Still, if nothing has really changed in Myanmar since it began to emerge from military rule in 2011, it's time for the rest of the world to take a stronger line, says the Financial Times. Early on, "there was a case for treading softly", thus allowing Suu Kyi's National League for Democracy "to build on the political transition that was under way". Yet any democratic gains that were made "are now being reversed" as shown by the jailing this week of two Reuters reporters who revealed details of one massacre so that case "no longer holds". "It is high time for international pressure to be put back on."

Recommended

The charts that matter: the dollar extends its fall
Global Economy

The charts that matter: the dollar extends its fall

The US dollar took quite the tumble this week.

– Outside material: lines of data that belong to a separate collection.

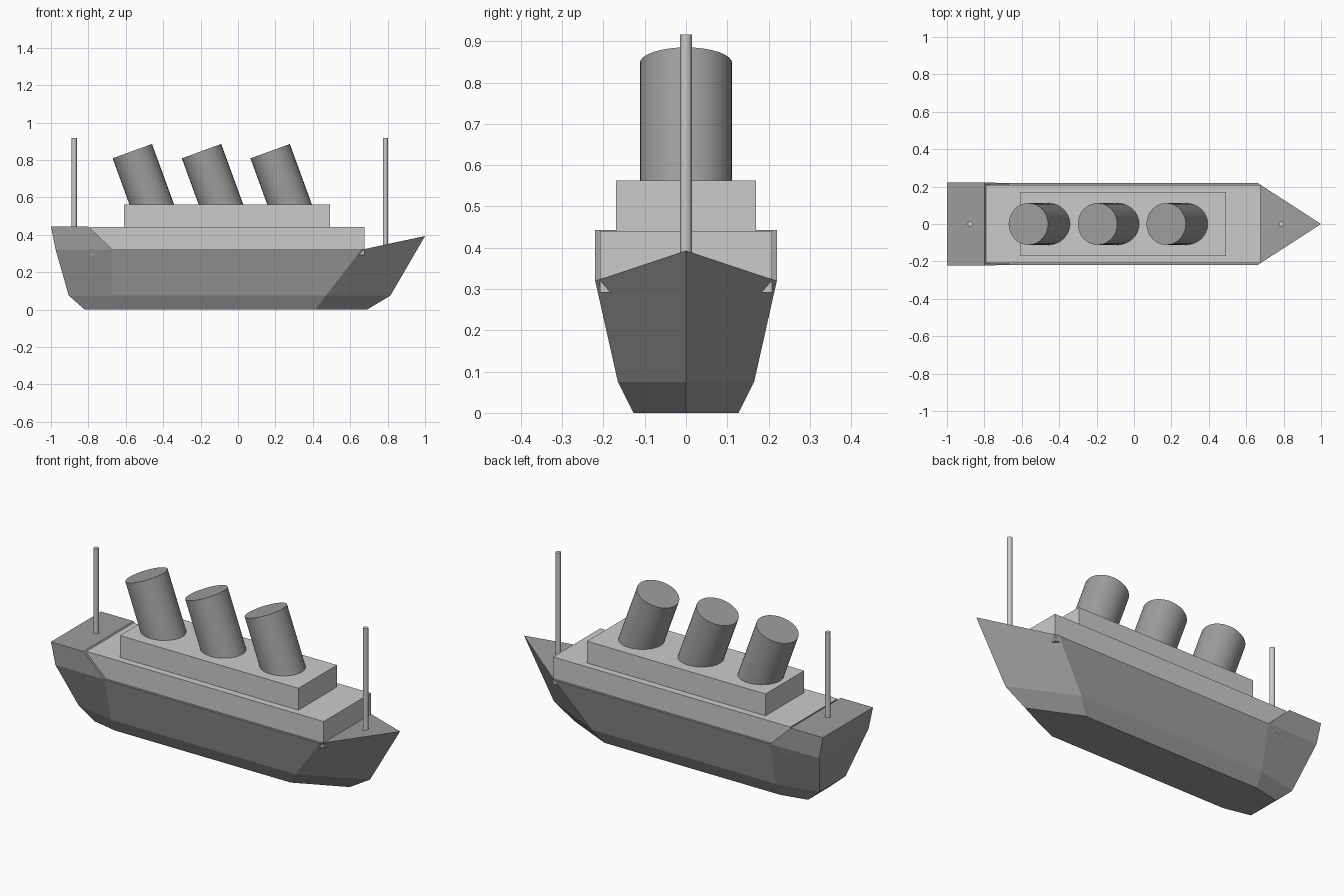
import bpy, bmesh, math
from mathutils import Vector

if "Cube" in bpy.data.objects:
    bpy.data.objects.remove(bpy.data.objects["Cube"])


def paint(ob, name, grey):
    mat = bpy.data.materials.get(name) or bpy.data.materials.new(name)
    mat.diffuse_color = (grey, grey, grey, 1)
    mat.use_nodes = True
    mat.node_tree.nodes["Principled BSDF"].inputs["Base Color"].default_value = mat.diffuse_color
    ob.data.materials.append(mat)


def box(name, x0, x1, half_y, z0, z1):
    bpy.ops.mesh.primitive_cube_add(size=1, location=((x0 + x1) / 2, 0, (z0 + z1) / 2))
    ob = bpy.context.object
    ob.name = name
    ob.scale = (x1 - x0, 2 * half_y, z1 - z0)
    bpy.ops.object.transform_apply(location=False, rotation=False, scale=True)
    paint(ob, "cabin_grey", 0.68)


def tube(name, top, length, radius, colour, tilt=0.0, sides=32):
    # cylinder hanging from its top centre, leaning towards the stern by tilt
    axis = Vector((-math.sin(tilt), 0, math.cos(tilt)))
    bpy.ops.mesh.primitive_cylinder_add(vertices=sides, radius=radius, depth=length,
                                        location=Vector(top) - axis * length / 2,
                                        rotation=(0, -tilt, 0))
    bpy.context.object.name = name
    bpy.ops.object.shade_smooth_by_angle(angle=math.radians(35))
    paint(bpy.context.object, *colour)


# Hull: (x, half width) at each station for keel, bilge and deck levels
levels = [0.0, 0.075, 0.32]
stations = [
    [(-0.82, 0.095), (-0.905, 0.115), (-0.975, 0.218)],  # stern
    [(-0.67, 0.127), (-0.67, 0.165), (-0.67, 0.22)],     # aft
    [(0.415, 0.127), (0.47, 0.165), (0.66, 0.22)],       # fore
    [(0.69, 0.0), (0.815, 0.0), (1.0, 0.0)],             # stem
]
bm = bmesh.new()


def pair(x, w, z):
    a = bm.verts.new((x, w, z))
    return (a, a if w == 0 else bm.verts.new((x, -w, z)))


def face(verts):
    bm.faces.new(list(dict.fromkeys(verts)))


grid = [[pair(x, w, 0.393 if w == 0 and k == 2 else levels[k])
         for k, (x, w) in enumerate(s)] for s in stations]
stern, aft, fore, stem = grid
stern_top, aft_top = pair(-1.0, 0.221, 0.443), pair(-0.8, 0.221, 0.443)

# Side plating on both sides, including the raised stern
for side in (0, 1):
    for a, b in zip(grid, grid[1:]):
        for k in (0, 1):
            face([a[k][side], b[k][side], b[k + 1][side], a[k + 1][side]])
    face([stern[2][side], aft[2][side], aft_top[side], stern_top[side]])

# Bottom, transom, stern deck, main deck and bow deck as one strip across
strip = [stem[0], fore[0], aft[0], stern[0], stern[1], stern[2],
         stern_top, aft_top, aft[2], fore[2], stem[2]]
for p, q in zip(strip, strip[1:]):
    face([p[0], p[1], q[1], q[0]])
bmesh.ops.recalc_face_normals(bm, faces=bm.faces)
mesh = bpy.data.meshes.new("hull")
bm.to_mesh(mesh)
bm.free()
hull = bpy.data.objects.new("hull", mesh)
bpy.context.collection.objects.link(hull)
paint(hull, "hull_grey", 0.34)

# Superstructure
box("lower_cabin", -0.79, 0.675, 0.208, 0.292, 0.441)
box("upper_cabin", -0.61, 0.492, 0.17, 0.42, 0.563)

# Leaning funnels
for i, x in enumerate((-0.565, -0.195, 0.172)):
    tube(f"funnel_{i + 1}", (x, 0, 0.847), 0.38, 0.112, ("funnel_grey", 0.34),
         math.radians(20))

# Masts
for name, x, length in (("stern_mast", -0.876, 0.55), ("bow_mast", 0.788, 0.62)):
    tube(name, (x, 0, 0.916), length, 0.014, ("mast_grey", 0.6), sides=16)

Here’s how the charts that matter most to the global economy reacted.
17 Apr 2021
Why you should expect another stockmarket crash
Stockmarkets

Why you should expect another stockmarket crash

Many fear inflation, but a deflationary debt collapse is a more likely scenario in the near term, says Tim Lee
16 Apr 2021
What does the Coinbase listing mean for bitcoin and other cryptocurrencies?
Bitcoin

What does the Coinbase listing mean for bitcoin and other cryptocurrencies?

As the bitcoin price hit new highs, the world's biggest cryptocurrency exchange, Coinbase, listed on the stockmarket. John Stepek looks at what that m…
15 Apr 2021
US inflation is rising – but it’s not enough to rattle markets yet
Inflation

US inflation is rising – but it’s not enough to rattle markets yet

The latest US inflation figures showed that consumer prices are rising more rapidly than expected. But markets shrugged. John Stepek asks why, and wha…
14 Apr 2021

Most Popular

The bitcoin bubble will burst: here’s how to play it
Bitcoin

The bitcoin bubble will burst: here’s how to play it

The cryptocurrency’s price has soared far beyond its fundamentals, says Matthew Partridge. Here, he looks at how to short bitcoin.
12 Apr 2021
What does the Coinbase listing mean for bitcoin and other cryptocurrencies?
Bitcoin

What does the Coinbase listing mean for bitcoin and other cryptocurrencies?

As the bitcoin price hit new highs, the world's biggest cryptocurrency exchange, Coinbase, listed on the stockmarket. John Stepek looks at what that m…
15 Apr 2021
Lab-grown meat: the new agricultural revolution
Soft commodities

Lab-grown meat: the new agricultural revolution

Vegan alternatives are taking off, but the future of food technology lies in lab-grown meat – cultivating steaks and burgers from animal cells, says A…
16 Apr 2021